Jul 21, 2014 · 2 minutes


Verizon is planning to increase the speed with which its FiOS Internet subscribers can upload content to the Web to reverse the service's slowing expansion, the Wall Street Journal reports. The speed bump is expected to be finished by the end of this Fall, and Verizon told the Journal that 95 percent of consumers will receive the update automatically. Maybe then Verizon could address the real problem with its service: the way it handles data from content companies like Netflix.

Netflix has alleged on multiple occasions that Verizon is deliberately throttling the speed with which videos are streamed to consumers in an effort to extort additional fees from Netflix and other video streaming companies. It even went so far as to show consumers whose videos were interrupted that congestion on Verizon's network was to blame, at least until Verizon sent over a cease-and-desist letter  saying that Netflix is unfairly blaming Verizon for all of its problems.
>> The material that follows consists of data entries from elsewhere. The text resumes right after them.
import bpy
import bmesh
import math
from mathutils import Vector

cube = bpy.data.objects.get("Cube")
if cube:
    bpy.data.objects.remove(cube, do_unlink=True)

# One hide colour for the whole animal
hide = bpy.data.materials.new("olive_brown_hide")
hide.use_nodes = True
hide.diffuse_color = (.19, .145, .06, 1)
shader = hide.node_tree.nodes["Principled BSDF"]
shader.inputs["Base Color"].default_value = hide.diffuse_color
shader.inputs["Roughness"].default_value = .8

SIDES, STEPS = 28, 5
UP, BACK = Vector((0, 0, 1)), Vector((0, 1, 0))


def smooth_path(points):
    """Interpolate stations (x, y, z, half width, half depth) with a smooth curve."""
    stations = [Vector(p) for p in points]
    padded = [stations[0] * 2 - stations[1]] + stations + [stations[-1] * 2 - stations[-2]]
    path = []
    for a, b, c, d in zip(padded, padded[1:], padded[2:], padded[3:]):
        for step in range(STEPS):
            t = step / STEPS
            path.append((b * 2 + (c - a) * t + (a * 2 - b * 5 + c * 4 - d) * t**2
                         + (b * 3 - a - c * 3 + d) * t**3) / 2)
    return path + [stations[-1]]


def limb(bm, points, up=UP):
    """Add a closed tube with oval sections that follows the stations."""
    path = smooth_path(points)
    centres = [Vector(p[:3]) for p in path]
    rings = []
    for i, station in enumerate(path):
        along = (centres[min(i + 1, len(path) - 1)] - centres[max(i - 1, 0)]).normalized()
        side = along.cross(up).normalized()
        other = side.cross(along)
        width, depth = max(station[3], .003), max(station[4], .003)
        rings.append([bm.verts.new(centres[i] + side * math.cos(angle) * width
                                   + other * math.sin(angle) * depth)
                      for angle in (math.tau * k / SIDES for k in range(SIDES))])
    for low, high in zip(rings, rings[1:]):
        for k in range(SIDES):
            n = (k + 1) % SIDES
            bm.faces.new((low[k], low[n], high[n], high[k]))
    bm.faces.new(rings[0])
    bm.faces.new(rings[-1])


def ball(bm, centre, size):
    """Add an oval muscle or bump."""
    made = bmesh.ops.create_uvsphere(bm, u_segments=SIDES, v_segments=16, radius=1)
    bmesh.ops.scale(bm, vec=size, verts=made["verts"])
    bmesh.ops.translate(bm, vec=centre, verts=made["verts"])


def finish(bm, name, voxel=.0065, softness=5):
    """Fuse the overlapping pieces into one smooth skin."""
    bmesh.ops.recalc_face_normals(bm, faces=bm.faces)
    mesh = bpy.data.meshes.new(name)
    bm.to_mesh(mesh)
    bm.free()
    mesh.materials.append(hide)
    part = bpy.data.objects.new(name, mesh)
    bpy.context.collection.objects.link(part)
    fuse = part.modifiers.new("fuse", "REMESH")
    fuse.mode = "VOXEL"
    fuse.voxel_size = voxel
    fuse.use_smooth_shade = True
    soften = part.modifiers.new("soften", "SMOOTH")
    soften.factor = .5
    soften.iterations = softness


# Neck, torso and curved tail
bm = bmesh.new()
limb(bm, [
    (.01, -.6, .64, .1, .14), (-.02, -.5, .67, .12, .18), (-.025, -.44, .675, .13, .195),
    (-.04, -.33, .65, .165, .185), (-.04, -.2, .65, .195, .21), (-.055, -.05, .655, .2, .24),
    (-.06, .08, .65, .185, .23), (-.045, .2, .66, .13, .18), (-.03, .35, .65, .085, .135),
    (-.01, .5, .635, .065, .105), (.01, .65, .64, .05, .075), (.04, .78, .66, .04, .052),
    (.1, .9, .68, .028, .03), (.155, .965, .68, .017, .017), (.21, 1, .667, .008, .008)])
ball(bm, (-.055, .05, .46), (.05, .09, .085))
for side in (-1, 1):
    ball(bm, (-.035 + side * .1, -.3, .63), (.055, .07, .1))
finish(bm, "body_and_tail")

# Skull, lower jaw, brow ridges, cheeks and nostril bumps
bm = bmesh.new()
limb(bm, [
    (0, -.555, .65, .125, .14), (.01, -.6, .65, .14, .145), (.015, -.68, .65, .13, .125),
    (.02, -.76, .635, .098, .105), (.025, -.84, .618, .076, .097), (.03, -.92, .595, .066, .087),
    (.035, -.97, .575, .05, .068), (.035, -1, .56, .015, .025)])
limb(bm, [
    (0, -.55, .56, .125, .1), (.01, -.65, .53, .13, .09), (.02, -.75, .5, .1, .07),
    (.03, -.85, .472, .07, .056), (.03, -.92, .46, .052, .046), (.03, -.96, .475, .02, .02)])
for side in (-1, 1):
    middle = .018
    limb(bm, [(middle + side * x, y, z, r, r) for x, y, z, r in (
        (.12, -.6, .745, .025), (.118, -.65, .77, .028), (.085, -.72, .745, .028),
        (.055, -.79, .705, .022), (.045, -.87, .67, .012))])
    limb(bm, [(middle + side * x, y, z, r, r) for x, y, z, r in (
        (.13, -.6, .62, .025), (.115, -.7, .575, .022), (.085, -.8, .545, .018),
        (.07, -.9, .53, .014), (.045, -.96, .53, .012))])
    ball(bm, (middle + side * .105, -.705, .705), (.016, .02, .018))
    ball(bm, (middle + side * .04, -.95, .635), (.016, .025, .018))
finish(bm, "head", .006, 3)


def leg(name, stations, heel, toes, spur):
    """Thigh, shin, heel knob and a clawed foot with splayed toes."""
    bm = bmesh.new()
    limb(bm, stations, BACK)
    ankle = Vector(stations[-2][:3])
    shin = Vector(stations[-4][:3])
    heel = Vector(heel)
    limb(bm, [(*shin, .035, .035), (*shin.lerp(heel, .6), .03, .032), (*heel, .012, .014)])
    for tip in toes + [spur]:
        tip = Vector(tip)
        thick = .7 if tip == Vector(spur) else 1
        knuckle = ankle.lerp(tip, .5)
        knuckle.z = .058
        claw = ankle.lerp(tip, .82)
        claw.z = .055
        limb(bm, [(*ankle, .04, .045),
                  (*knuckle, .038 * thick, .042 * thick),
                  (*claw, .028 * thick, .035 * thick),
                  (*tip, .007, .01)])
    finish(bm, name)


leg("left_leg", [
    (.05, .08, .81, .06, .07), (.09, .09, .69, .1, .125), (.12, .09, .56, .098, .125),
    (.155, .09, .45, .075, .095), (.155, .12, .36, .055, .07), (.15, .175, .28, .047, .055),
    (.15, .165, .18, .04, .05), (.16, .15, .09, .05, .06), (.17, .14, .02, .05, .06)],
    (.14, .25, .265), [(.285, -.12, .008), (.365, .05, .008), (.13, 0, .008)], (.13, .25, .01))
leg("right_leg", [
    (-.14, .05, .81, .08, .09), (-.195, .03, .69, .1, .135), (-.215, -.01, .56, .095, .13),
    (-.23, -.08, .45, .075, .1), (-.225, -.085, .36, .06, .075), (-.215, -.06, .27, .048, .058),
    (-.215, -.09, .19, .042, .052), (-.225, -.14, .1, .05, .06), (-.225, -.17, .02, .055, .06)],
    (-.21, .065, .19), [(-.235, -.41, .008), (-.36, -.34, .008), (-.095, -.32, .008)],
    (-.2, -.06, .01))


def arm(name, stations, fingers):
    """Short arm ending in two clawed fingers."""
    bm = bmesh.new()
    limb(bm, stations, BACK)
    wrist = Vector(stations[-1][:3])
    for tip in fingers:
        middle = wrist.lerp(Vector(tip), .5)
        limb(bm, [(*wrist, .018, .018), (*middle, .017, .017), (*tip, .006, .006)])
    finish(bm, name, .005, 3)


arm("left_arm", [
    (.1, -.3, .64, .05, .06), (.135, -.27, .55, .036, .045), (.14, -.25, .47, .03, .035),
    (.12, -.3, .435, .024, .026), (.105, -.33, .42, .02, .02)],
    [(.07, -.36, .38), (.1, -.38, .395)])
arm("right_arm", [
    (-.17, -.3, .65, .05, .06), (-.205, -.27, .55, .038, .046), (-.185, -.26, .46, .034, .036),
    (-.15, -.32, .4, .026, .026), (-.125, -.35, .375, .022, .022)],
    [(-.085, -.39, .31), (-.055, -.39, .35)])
Things escalated when Verizon published a blog post explaining why its network isn't to blame for Netflix's video streaming woes. As telecommunications provider Level 3's vice president of media and communications, Mark Taylor, explained in his response to Verizon's argument:

But, here’s the other interesting thing also shown in [a Verizon diagram explaining Netflix's issue]. This congestion only takes place between Verizon and network providers chosen by Netflix. The providers that Netflix does not use do not experience the same problem. Why is that? Could it be that Verizon does not want its customers to actually use the higher-speed services it sells to them? Could it be that Verizon wants to extract a pound of flesh from its competitors, using the monopoly it has over the only connection to its end-users to raise its competitors’ costs?
YouTube joined the fight earlier this month when it started comparing the performance of different Internet service providers and showing consumers those comparisons whenever a video takes too long to load. (Those comparisons also show just how little competition between ISPs there is in rural areas, but that's another issue entirely.) Its messages aren't as direct as Netflix's have been, but they still place the blame on ISPs instead of on video streaming companies.

A week later, the Internet Association, a group consisting of Netflix and YouTube and dozens of other tech companies, asked the Federal Communications Commission to prevent ISPs from collecting additional fees from video streaming companies. The agency might not do anything about the fees, as it's danced around the issue in the past, but the Internet Association's plea for help shows that tech companies aren't going to give up this particular fight any time soon.

But Verizon shouldn't worry. I'm sure that making it easier to upload some photos or videos is going to make consumers forget about this very public dispute with some of the most popular technology companies on the planet. It's not like anyone spends hours binge-watching movies or music videos or anything. All Verizon needs to do is wait for all of this to just blow over.